ABIN1742139 Alpha1A-Adrenoceptor (2nd Extracellular Loop), (AA 171-183), (Cys176Ser-Mutant) Human,Rat (Rattus) Rabbit WB,IHC
ABIN1742141 A1 Adenosine Receptor (AA 213-229), (Intracellular) Human,Mouse (Murine),Rat (Rattus) Rabbit WB,IHC,ICC
ABIN1742143 Adenosine Receptor A3 (ADORA3) (AA 216-230), (Intracellular) Human,Rat (Rattus) Rabbit WB,IHC,ICC
ABIN1742145 Adenosine Receptor A2b (ADORA2B) (2nd Extracellular Loop), (AA 147-166), (Cys154Ser-Mutant) Human,Mouse (Murine),Rat (Rattus) Rabbit WB,IHC
ABIN1742147 A2A Adenosine Receptor (AA 201-215), (Intracellular) Human,Mouse (Murine),Rat (Rattus) Rabbit WB,IHC
ABIN1742173 Angiotensin II Receptor, Type 1 (AGTR1) (N-Term), (AA 4-18), (Extracellular Loop) Human,Mouse (Murine),Rat (Rattus) Rabbit WB,IHC,ICC,FACS


1 Filmore D (2004). "It’s a GPCR world". Modern Drug Discovery (American Chemical Society) 2004 (November): 24–28.

2 Overington JP, Al-Lazikani B, Hopkins AL (December 2006). "How many drug targets are there?". Nat Rev Drug Discov 5 (12): 993–6. PMID 17139284.

3 Gilman AG (1987). "G proteins: transducers of receptor-generated signals". Annu. Rev. Biochem. 56: 615–49. PMID 3113327.

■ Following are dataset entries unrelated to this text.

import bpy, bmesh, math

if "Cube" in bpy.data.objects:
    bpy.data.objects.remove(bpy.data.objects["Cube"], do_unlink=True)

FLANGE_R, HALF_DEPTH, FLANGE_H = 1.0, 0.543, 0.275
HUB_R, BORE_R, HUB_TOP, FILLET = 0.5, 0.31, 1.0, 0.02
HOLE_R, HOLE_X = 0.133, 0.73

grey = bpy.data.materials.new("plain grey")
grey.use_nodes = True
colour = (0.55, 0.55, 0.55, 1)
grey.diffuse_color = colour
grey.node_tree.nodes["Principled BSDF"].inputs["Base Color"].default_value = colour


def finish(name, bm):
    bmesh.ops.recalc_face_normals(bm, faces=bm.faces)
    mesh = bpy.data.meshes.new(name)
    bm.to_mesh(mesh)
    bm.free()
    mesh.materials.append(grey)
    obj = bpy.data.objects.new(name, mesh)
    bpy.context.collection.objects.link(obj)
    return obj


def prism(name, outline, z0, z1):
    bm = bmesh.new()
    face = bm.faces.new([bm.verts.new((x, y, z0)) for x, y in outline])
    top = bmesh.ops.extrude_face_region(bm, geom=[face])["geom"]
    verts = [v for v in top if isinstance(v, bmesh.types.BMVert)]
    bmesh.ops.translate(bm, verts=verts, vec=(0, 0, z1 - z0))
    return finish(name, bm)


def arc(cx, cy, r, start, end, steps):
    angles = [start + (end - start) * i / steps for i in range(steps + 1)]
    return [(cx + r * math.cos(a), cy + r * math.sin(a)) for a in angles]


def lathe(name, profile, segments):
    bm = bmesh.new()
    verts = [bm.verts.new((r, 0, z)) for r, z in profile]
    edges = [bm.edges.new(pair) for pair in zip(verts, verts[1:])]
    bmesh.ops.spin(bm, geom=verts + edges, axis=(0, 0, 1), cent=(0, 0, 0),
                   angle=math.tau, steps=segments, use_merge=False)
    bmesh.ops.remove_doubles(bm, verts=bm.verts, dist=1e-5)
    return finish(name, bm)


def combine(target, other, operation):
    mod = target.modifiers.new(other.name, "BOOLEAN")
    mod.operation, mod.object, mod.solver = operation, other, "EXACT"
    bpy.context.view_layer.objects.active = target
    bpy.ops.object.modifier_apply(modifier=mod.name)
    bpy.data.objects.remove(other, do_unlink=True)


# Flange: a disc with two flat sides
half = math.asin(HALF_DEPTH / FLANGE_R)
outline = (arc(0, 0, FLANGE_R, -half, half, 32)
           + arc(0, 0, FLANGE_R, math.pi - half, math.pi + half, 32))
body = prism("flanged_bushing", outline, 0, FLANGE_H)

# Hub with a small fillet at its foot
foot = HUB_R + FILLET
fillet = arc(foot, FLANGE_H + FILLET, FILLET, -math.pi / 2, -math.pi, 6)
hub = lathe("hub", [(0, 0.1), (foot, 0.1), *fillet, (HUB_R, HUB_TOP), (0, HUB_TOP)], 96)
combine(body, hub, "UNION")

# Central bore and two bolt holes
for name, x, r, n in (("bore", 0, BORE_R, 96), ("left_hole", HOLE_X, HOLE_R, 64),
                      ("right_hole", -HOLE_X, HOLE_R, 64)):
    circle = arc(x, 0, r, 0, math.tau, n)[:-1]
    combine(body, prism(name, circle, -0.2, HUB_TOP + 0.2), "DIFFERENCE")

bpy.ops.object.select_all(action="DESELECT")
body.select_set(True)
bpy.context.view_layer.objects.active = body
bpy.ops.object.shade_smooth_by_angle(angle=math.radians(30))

4 Wettschureck N, Offermanns S (October 2005). "Mammalian G proteins and their cell type specific functions". Physiol. Rev. 85 (4): 1159–204. PMID 16183910.